Homesickness today is dismissed as a sign of immaturity, what children feel at summer camp, but in the nineteenth century it was recognized as a powerful emotion. When gold miners in California heard the tune “Home, Sweet Home,” they sobbed. When Civil War soldiers became homesick, army doctors sent them home, lest they die. Such images don’t fit with our national mythology, which celebrates the restless individualism of colonists, explorers, pioneers, soldiers, and immigrants who supposedly left home and never looked back.
…the problem with homesickness isn’t just that it impedes ambition; it’s that the object of longing, home, is not as fixed as one might think. After the Civil War, for instance, “the transcontinental railroad and steam-powered ocean liners,” Matt writes, “made it easier to return to a physical home and thus, at least theoretically, easier to assuage homesickness. Upon traveling back, however, they found they had not arrived, and never could, for the same technologies that had brought them home had also disrupted traditional ways of life.” The schedules and even the clocks of hometowns had been recalibrated to train schedules and standard time; certain commodities, like ice, reshaped the diet. Traveling back revealed that “home” had been vanquished by time, and a word necessarily arose to define this longing for what was lost: nostalgia.

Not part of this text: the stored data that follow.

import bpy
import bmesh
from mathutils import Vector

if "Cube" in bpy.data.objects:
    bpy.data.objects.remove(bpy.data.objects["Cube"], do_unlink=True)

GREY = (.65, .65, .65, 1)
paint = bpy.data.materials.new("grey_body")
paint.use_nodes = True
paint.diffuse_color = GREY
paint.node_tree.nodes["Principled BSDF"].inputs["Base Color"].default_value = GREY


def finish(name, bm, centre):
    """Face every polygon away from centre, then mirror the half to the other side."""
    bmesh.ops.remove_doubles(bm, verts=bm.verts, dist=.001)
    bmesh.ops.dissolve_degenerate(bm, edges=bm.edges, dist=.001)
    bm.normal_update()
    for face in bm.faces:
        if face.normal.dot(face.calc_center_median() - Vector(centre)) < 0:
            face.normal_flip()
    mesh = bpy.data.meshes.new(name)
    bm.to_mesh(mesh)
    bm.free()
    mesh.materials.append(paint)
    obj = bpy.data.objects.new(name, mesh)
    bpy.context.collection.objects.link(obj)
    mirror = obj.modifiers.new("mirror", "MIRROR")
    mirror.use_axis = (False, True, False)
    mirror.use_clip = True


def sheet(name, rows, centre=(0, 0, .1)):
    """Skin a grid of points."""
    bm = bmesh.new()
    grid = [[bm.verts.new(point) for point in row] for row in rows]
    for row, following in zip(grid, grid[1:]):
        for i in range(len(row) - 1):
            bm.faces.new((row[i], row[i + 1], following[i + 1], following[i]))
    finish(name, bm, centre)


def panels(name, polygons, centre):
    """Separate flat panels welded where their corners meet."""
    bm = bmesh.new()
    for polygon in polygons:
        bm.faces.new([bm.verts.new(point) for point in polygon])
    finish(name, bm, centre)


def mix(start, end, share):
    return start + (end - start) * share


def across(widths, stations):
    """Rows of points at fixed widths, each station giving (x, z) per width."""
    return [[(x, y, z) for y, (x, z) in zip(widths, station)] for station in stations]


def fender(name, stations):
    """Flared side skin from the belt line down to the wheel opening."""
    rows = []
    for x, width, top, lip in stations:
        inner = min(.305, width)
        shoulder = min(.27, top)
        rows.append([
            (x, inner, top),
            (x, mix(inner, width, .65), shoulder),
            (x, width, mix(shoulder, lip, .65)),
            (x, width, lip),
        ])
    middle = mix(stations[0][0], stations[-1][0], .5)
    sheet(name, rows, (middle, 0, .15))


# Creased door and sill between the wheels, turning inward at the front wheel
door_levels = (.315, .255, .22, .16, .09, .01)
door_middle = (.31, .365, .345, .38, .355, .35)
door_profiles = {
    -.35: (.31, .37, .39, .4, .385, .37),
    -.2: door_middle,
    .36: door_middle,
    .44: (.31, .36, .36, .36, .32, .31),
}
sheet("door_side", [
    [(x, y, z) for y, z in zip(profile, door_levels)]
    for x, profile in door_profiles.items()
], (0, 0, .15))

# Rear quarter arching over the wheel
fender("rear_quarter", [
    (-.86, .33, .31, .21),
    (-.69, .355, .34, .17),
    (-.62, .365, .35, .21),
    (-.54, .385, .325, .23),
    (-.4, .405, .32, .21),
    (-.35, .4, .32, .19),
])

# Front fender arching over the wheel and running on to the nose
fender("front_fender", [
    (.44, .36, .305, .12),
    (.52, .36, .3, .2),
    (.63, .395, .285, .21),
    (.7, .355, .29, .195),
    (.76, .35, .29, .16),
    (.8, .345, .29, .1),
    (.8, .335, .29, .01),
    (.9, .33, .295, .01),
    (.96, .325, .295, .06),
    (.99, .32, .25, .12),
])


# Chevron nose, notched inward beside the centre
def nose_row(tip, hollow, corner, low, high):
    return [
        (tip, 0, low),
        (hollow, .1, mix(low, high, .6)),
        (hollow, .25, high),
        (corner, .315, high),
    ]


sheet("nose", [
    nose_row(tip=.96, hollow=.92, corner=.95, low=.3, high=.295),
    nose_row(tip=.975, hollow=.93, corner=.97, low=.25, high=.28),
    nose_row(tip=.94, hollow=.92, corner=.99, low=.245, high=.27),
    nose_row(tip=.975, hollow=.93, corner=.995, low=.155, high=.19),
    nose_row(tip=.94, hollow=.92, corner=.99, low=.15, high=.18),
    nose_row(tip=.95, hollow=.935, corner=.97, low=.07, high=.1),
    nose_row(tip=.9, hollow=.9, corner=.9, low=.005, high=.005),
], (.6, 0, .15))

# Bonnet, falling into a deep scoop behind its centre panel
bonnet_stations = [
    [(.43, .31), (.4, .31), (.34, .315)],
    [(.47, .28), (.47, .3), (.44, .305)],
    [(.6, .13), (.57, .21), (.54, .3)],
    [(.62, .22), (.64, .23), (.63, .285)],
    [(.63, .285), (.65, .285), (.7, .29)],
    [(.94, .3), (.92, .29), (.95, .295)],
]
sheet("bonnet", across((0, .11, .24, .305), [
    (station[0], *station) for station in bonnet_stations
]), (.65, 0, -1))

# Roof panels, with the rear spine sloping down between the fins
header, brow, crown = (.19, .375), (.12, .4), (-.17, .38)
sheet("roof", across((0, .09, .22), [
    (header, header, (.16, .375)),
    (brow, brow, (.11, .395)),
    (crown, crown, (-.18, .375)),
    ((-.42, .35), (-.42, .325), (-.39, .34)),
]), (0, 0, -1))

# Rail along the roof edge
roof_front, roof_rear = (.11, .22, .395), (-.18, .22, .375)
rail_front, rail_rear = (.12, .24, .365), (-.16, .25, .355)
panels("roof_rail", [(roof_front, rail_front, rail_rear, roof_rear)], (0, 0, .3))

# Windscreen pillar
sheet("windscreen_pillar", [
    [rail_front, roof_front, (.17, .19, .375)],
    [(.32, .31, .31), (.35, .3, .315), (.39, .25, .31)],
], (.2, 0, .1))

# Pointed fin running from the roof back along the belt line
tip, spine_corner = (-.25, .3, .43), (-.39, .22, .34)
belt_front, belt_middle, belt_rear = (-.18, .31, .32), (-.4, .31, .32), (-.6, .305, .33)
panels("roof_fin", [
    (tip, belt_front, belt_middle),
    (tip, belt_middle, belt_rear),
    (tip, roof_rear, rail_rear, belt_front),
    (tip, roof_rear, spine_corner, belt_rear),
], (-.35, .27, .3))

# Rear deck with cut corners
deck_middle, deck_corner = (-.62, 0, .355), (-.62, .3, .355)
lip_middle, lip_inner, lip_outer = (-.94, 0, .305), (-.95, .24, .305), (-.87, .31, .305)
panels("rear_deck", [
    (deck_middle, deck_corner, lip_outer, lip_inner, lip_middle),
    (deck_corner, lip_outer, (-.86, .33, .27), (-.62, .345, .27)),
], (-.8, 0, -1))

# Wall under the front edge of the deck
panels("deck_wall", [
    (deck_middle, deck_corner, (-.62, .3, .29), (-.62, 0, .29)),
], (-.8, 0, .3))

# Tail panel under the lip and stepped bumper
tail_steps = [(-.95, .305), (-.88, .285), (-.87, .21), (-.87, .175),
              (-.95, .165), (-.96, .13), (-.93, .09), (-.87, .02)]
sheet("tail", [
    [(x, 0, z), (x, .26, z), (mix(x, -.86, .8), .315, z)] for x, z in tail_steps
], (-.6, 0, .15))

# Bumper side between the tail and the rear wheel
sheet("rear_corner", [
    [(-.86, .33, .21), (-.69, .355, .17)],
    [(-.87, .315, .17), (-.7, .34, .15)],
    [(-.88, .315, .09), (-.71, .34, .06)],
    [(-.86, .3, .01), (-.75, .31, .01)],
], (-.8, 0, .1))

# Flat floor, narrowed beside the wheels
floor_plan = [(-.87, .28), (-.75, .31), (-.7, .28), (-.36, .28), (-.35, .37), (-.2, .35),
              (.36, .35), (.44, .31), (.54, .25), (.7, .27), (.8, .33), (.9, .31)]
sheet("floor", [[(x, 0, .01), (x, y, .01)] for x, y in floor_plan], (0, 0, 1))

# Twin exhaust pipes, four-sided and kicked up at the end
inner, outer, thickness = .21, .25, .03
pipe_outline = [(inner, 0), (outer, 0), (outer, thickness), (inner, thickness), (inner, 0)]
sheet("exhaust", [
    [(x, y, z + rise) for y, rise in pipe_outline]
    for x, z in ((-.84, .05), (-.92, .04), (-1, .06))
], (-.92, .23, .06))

I want company, even if it’s inorganic…I think some of the happiest years of my life were between 10 and 14 when I had a passion for chemistry in general, and metals, in particular. And now, I’ve left my hometown, and my parents are dead, and my brothers are dead, and so much of the past is gone…this rather childlike, chemical bench-like desk appeals to me, gives me some comfort, and makes me feel at home.
And at the end of it he knew, and with the knowledge came the definite sense of new direction toward which he had long been groping, that the dark ancestral cave, the womb from which mankind emerged into the light, forever pulls one back—but that you can’t go home again. ¶ The phrase had many implications for him. You can’t go back home to your family, back home to your childhood, back home to romantic love, back home to a young man’s dream of glory and fame, back home to exile, to escape to Europe and some foreign land, back home to lyricism, to singing just for singing’s sake … back home to places in the country … back home to the father you have lost and have been looking for, back home to someone who can help you, save you, ease the burden for you, back home to the old forms and systems of things which once seemed everlasting but which are changing all the time—back home to the escapes of Time and Memory. ¶ In a way, the phrase summed up everything he had ever learned.
What we have discovered in 30 years of research is that there are six main time zones that people live in: two focus on the past, two focus on the present, two focus on the future.
He goes on to segment them into:
- Past positive: focus is on the “good old days”, past successes, nostalgia, etc.
- Past negative: focus on regret, failure, all the things that went wrong
- Present hedonistic: living in the moment for pleasure and avoiding pain, seek novelty and sensation
- Present fatalism: life is governed by outside forces, “it doesn’t pay to plan”
- Future: focus is on learning to work rather than play
- Transcendental Future: life begins after the death of the mortal body
He notes that we all divide our experience into time categories; the difference is simply how. When you’re speaking with someone he or she might be thinking about past experiences, and ignoring the present. You might be doing a cost-benefit analysis and thinking about the future. Are you Past-Positive or a “Transcendental” Future-oriented person? Find out by taking his Time Perspective Inventory, then watch last year’s TED talk on the secret power of time.